### Work instructions
Read through the listing, and wherever a line holds the word "along", return it.
○ ○ ○
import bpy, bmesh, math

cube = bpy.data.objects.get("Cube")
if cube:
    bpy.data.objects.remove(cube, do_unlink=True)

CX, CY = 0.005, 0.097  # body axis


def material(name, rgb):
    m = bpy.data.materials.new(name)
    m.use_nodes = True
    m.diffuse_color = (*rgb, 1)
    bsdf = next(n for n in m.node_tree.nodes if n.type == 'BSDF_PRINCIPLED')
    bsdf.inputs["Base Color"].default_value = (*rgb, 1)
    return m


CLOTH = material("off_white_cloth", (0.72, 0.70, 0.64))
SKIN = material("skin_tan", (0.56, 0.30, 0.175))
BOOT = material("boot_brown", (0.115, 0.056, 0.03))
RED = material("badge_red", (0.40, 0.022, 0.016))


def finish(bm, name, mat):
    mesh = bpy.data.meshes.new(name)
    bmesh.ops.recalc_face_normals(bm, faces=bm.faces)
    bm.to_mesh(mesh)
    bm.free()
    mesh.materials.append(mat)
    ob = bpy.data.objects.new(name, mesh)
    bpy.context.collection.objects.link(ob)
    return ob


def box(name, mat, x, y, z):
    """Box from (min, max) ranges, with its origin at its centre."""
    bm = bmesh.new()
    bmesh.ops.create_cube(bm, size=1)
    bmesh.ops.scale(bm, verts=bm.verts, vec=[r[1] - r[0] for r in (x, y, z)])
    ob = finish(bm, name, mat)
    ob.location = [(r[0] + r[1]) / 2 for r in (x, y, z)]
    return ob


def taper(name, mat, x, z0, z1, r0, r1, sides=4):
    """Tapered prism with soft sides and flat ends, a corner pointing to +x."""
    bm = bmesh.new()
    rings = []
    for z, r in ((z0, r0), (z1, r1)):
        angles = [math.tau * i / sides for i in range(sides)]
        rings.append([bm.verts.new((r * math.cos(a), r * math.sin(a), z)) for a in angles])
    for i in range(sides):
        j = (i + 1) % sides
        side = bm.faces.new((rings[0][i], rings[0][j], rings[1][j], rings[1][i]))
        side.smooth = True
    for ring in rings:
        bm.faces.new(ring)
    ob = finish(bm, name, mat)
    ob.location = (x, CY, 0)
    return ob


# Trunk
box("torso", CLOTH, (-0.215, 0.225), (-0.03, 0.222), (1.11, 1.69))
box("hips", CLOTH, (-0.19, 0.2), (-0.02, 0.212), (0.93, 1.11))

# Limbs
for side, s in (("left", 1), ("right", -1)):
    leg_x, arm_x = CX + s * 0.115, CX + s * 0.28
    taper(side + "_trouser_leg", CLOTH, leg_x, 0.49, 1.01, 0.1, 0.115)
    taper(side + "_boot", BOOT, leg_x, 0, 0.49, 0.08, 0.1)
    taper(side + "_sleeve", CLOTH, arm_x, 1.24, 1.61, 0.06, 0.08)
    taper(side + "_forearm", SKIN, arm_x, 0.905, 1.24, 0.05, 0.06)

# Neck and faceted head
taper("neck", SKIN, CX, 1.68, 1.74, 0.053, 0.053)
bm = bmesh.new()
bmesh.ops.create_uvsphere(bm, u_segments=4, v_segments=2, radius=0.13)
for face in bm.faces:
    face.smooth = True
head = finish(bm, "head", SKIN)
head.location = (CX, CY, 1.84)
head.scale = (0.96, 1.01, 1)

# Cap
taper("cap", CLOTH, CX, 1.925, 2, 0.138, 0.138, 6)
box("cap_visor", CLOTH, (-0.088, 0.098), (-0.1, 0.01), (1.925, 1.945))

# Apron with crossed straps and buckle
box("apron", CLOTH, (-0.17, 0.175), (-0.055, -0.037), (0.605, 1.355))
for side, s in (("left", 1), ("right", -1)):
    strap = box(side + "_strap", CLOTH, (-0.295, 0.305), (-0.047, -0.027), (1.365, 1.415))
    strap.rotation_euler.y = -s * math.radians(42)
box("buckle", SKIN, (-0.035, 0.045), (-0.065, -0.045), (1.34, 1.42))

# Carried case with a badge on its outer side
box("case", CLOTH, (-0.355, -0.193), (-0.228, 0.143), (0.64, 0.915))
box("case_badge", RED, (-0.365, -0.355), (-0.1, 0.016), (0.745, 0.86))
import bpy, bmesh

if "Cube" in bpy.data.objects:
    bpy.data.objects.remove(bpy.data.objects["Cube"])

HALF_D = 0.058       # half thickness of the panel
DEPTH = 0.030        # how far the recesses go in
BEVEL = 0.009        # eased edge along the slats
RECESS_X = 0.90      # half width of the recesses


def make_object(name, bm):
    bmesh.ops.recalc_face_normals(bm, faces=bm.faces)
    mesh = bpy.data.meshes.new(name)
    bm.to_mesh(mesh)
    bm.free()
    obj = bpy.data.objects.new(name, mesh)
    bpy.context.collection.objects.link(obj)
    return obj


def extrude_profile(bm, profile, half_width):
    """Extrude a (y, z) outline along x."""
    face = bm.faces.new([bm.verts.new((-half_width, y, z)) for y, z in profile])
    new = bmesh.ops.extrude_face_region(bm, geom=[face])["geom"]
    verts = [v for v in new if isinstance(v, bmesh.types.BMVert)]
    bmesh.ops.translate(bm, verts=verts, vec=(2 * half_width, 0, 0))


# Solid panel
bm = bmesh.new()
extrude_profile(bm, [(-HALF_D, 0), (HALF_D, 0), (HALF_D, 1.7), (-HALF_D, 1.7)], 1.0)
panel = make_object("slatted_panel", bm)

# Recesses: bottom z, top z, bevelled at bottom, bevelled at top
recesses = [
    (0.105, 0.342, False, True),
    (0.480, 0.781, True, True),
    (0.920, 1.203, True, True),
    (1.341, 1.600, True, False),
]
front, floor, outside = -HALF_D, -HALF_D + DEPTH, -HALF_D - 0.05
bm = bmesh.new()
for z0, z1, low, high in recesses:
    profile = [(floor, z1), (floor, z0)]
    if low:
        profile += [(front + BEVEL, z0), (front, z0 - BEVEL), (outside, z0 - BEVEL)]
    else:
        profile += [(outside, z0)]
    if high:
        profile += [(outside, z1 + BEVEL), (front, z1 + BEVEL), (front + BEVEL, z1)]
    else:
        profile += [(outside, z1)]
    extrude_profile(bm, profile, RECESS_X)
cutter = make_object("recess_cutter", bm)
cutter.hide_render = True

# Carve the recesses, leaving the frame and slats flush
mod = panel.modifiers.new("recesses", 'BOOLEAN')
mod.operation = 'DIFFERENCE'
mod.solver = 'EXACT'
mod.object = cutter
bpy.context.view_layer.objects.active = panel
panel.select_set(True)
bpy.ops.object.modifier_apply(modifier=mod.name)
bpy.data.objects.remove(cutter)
○ ○ ○
### Task output
BEVEL = 0.009        # eased edge along the slats
    """Extrude a (y, z) outline along x."""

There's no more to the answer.